Georgia (Georgia, United States) (search for this): chapter 10
en ascending the Mississippi with about six thousand troops, infantry and cavalry, destined to re-enforce Sherman in Northern Georgia, to be halted there, and, with his command, be sent to St. Louis to re-enforce Rosecrans. This strengthening of theturgis's loss was about one hundred. At the same time, Wheeler, with about twelve hundred mounted men, had come up from Georgia, and was boldly operating between Knoxville and Chattanooga, his most notable achievement being an attack Dec. 28. upon fruitfulness under the hand of intelligent and industrious cultivators. It presented a great contrast to the region in Georgia between Dalton and Atlanta, which was yet in the desolate state in which Sherman and Johnston had left it. At Knoxvil was placed in command of it; and General Kilpatrick was assigned to the command of the cavalry of Sherman's army in Northern Georgia. General Pleasanton was ordered to report to General Rosecrans, in Missouri, where we have just observed him engaged
Richmond (Virginia, United States) (search for this): chapter 10

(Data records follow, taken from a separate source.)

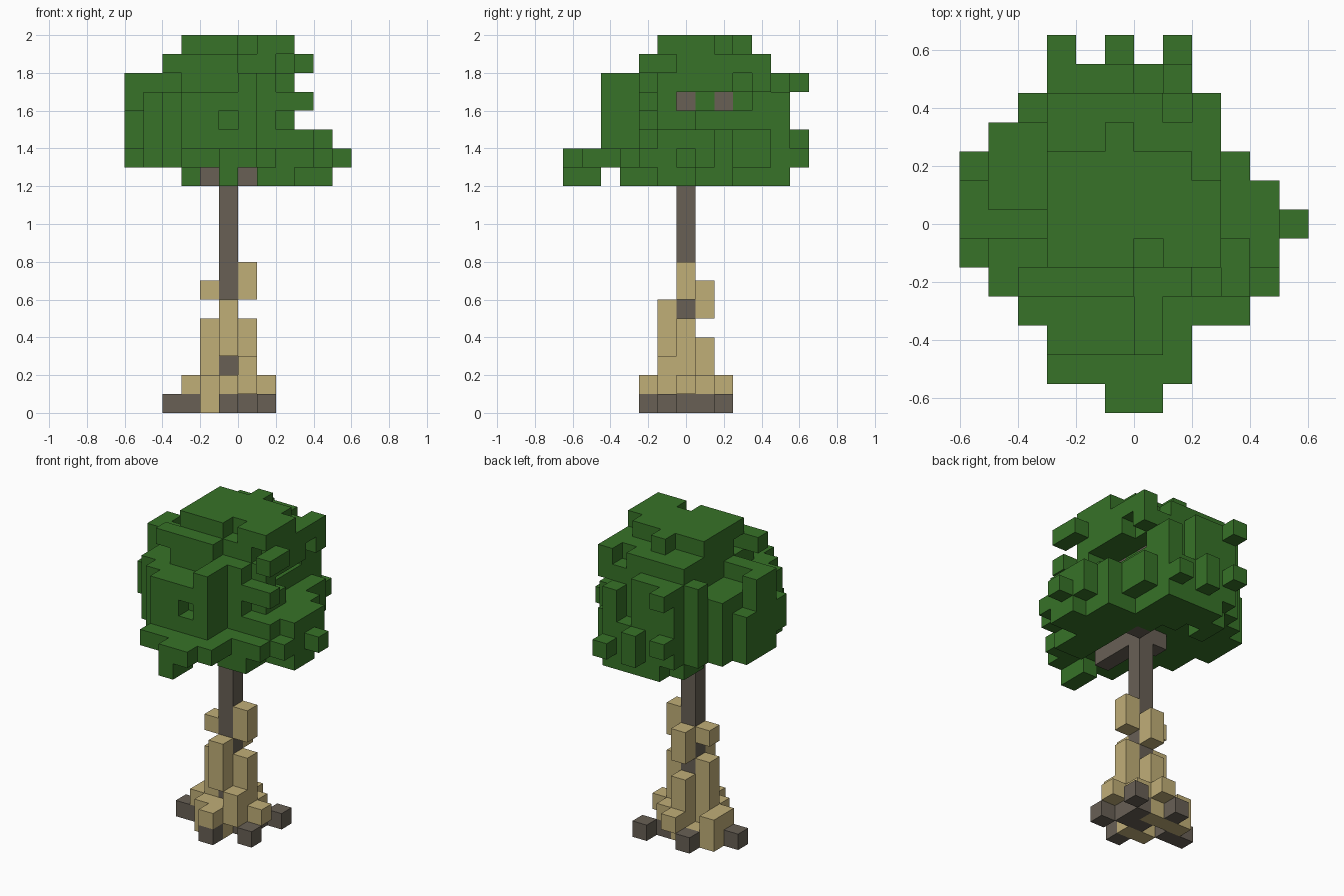
import bpy
import bmesh
from mathutils import Vector

CELL = 0.1

cube = bpy.data.objects.get("Cube")
if cube:
    bpy.data.objects.remove(cube, do_unlink=True)


def material(name, rgb):
    mat = bpy.data.materials.new(name)
    mat.use_nodes = True
    colour = (*rgb, 1)
    mat.diffuse_color = colour
    mat.node_tree.nodes["Principled BSDF"].inputs["Base Color"].default_value = colour
    return mat


def block(x0, x1, y0, y1, z0, z1):
    """Cells of a box, with inclusive cell limits."""
    return {(x, y, z) for x in range(x0, x1 + 1)
            for y in range(y0, y1 + 1) for z in range(z0, z1 + 1)}


def column(x, y, z0, z1):
    return block(x, x, y, y, z0, z1)


def disc(x0, x1, y0, y1, z):
    """Cells of a round layer that fits inside the given limits."""
    cx, cy = (x0 + x1) / 2, (y0 + y1) / 2
    rx, ry = (x1 - x0 + 1) / 2, (y1 - y0 + 1) / 2
    return {c for c in block(x0, x1, y0, y1, z, z)
            if ((c[0] - cx) / rx) ** 2 + ((c[1] - cy) / ry) ** 2 <= 1}


def build(name, cells, solid, mat):
    """Mesh the exposed sides of the cells."""
    bm = bmesh.new()
    corners = {}

    def vert(p):
        key = tuple(round(2 * v) for v in p)
        if key not in corners:
            corners[key] = bm.verts.new(p * CELL)
        return corners[key]

    for cell in sorted(cells):
        centre = Vector(cell) + Vector((0.5, 0, 0.5))
        for axis in range(3):
            for sign in (-1, 1):
                near = list(cell)
                near[axis] += sign
                if tuple(near) in solid:
                    continue
                n, u, v = Vector(), Vector(), Vector()
                n[axis] = sign / 2
                u[(axis + 1) % 3] = sign / 2
                v[(axis + 2) % 3] = 0.5
                bm.faces.new([vert(centre + n + a * u + b * v)
                              for a, b in ((-1, -1), (1, -1), (1, 1), (-1, 1))])
    mesh = bpy.data.meshes.new(name)
    bm.to_mesh(mesh)
    bm.free()
    mesh.materials.append(mat)
    bpy.context.collection.objects.link(bpy.data.objects.new(name, mesh))


# Trunk with roots and branches
trunk = column(-1, 0, 0, 17) | block(-4, -3, 0, 0, 0, 0)
for x, y in ((-1, -2), (1, -1), (1, 2), (-2, 2), (0, 1), (0, 0)):
    trunk |= column(x, y, 0, 0)
trunk |= block(-1, -1, -3, -1, 12, 12) | column(-2, 0, 12, 12) | column(0, 1, 12, 12)
trunk |= column(0, 0, 16, 16) | block(-1, 0, 2, 2, 16, 16) | column(-1, 1, 16, 16)

# Pale growth climbing the trunk
growth = set()
for x, y, low, high in ((0, 0, 1, 4), (0, 0, 6, 7), (-1, -1, 0, 1), (-1, -1, 3, 5),
                        (-1, 1, 0, 3), (-1, 1, 5, 6), (-2, 0, 1, 4), (-2, 0, 6, 6),
                        (-2, -1, 0, 1), (0, -1, 1, 2), (-1, -2, 1, 1), (-3, 1, 0, 1),
                        (-3, 0, 1, 1), (1, 0, 1, 1), (-2, 1, 0, 0), (0, 1, 1, 1),
                        (-1, 2, 1, 1)):
    growth |= column(x, y, low, high)

# Rounded canopy layers
leaves = disc(-6, 4, -5, 5, 13) | disc(-6, 4, -4, 5, 14)
for z in (15, 16, 17):
    leaves |= disc(-6, 2, -4, 5, z)
leaves |= disc(-3, 2, -2, 4, 18) | block(-4, -1, -2, -2, 18, 18)
leaves |= block(-3, 2, 3, 4, 18, 18) | column(2, 4, 17, 17)

# Flat crown
leaves |= block(-3, 1, -1, 2, 19, 19) | block(2, 2, -1, 1, 19, 19)
leaves |= column(-1, 3, 18, 19)
leaves -= column(0, -1, 19, 19) | block(0, 1, -2, -2, 18, 18) | column(1, 4, 18, 18)
leaves |= block(3, 3, -2, -1, 18, 18)

# Front wall with a gap
leaves -= block(-3, -1, -4, -3, 17, 17) | block(1, 3, -4, -3, 14, 17)
leaves |= block(-3, 0, -4, -4, 14, 16) | block(0, 0, -4, -3, 14, 17)
leaves -= column(-1, -4, 15, 15)

# Hollows in the right and left sides of the canopy
leaves -= block(1, 2, 0, 3, 16, 16) | block(2, 2, 1, 3, 15, 15)
leaves -= block(-6, -4, -3, -1, 17, 17) | block(-5, -4, 1, 3, 17, 17)
leaves -= column(-6, 2, 16, 17) | column(-6, -1, 16, 16) | column(-6, -1, 13, 13)

# Hanging clumps under the canopy
leaves |= block(-1, 0, -6, -5, 13, 13) | block(-1, -1, -6, -5, 12, 12)
leaves |= block(1, 2, -3, 0, 12, 12) | block(3, 4, -1, 0, 12, 12)
leaves |= block(0, 3, 1, 2, 12, 12) | block(-1, 1, 3, 3, 12, 12)
leaves |= block(-2, 1, 4, 5, 12, 12) | block(-3, -3, 3, 4, 12, 12)

# Single tufts
leaves |= column(5, 0, 13, 13) | block(1, 3, -2, -2, 16, 16)
leaves |= column(1, 5, 14, 16)

# Trim to the canopy's plan, one span per row from front to back
spans = ((-1, 0), (-3, 1), (-3, 1), (-4, 3), (-5, 4), (-6, 4), (-6, 5),
         (-6, 4), (-6, 3), (-5, 2), (-4, 2), (-4, 1))
plan = set()
for y, (left, right) in enumerate(spans, start=-6):
    plan |= block(left, right, y, y, 12, 19)
leaves &= plan

# Tufts sticking out at the back
leaves |= column(-3, 6, 17, 17) | column(-3, 6, 14, 14)
leaves |= column(-1, 6, 13, 14) | column(1, 6, 13, 13)

growth -= trunk
leaves -= trunk
solid = trunk | growth | leaves
build("trunk", trunk, solid, material("dark bark", (0.138, 0.117, 0.091)))
build("trunk_growth", growth, solid, material("pale tan", (0.530, 0.425, 0.187)))
build("canopy", leaves, solid, material("leaf green", (0.038, 0.170, 0.021)))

recipitous side of that lofty range into the fine high valleys around the upper waters of the James River, and arrived at Lynchburg in the evening, whence we traveled the next day, by way of Charlottlty and starvation in the filthy Libby Prison, and more horribly .on bleak Belle Isle, in the James River, in front of Richmond — circumstances which we shall consider hereafter. Kilpatrick left camuthor immediately after the evacuation of Richmond, in April, 1865, from the high bank of the James River, near the Tredegar works. Looking across that stream southward. Bradley T. Johnson. Theore to the right, by way of Frederickshall, and through Louisa and Goochland Counties, to the James River, above Richmond, where they intended to destroy as much of the James River canal — as possiblved southward, led by a negro guide, who, ignorantly or treacherously, took the column to the James River, near Goochland Court-House, instead of to a fording place nearer Richmond. The exasperated
Greenville, Tenn. (Tennessee, United States) (search for this): chapter 10
Finally, early in September, when he was at Greenville, with his thin brigade lying near, his force the house of Mrs. Catherine D. Williams, in Greenville, which was surrounded by the Union troops, aentioned (Messrs. Dreer and Greble), visited Greenville and other places in the great Valley of Eastn East Tennessee, we journeyed by railway to Greenville, near which occurred many events. illustrat, and was consequently prosperous. While in Greenville we were shown his family Bible, in which, ininning of his useful pursuit in that shop at Greenville, and his official life and its termination if the Union officers and soldiers. While at Greenville, a greater portion of the writer's time was r Colonel Columbus Wilcox, made their way to Greenville, while Morgan's brigade was lying a short did him at this time, when his command entered Greenville on the withdrawal of Gillem, they brought a dy mentioned as scenes of conflict; and from Greenville to Bristol, on the borders of Virginia, such[3 more...]
1 2 3 4 5 6 7 8 9 10 ...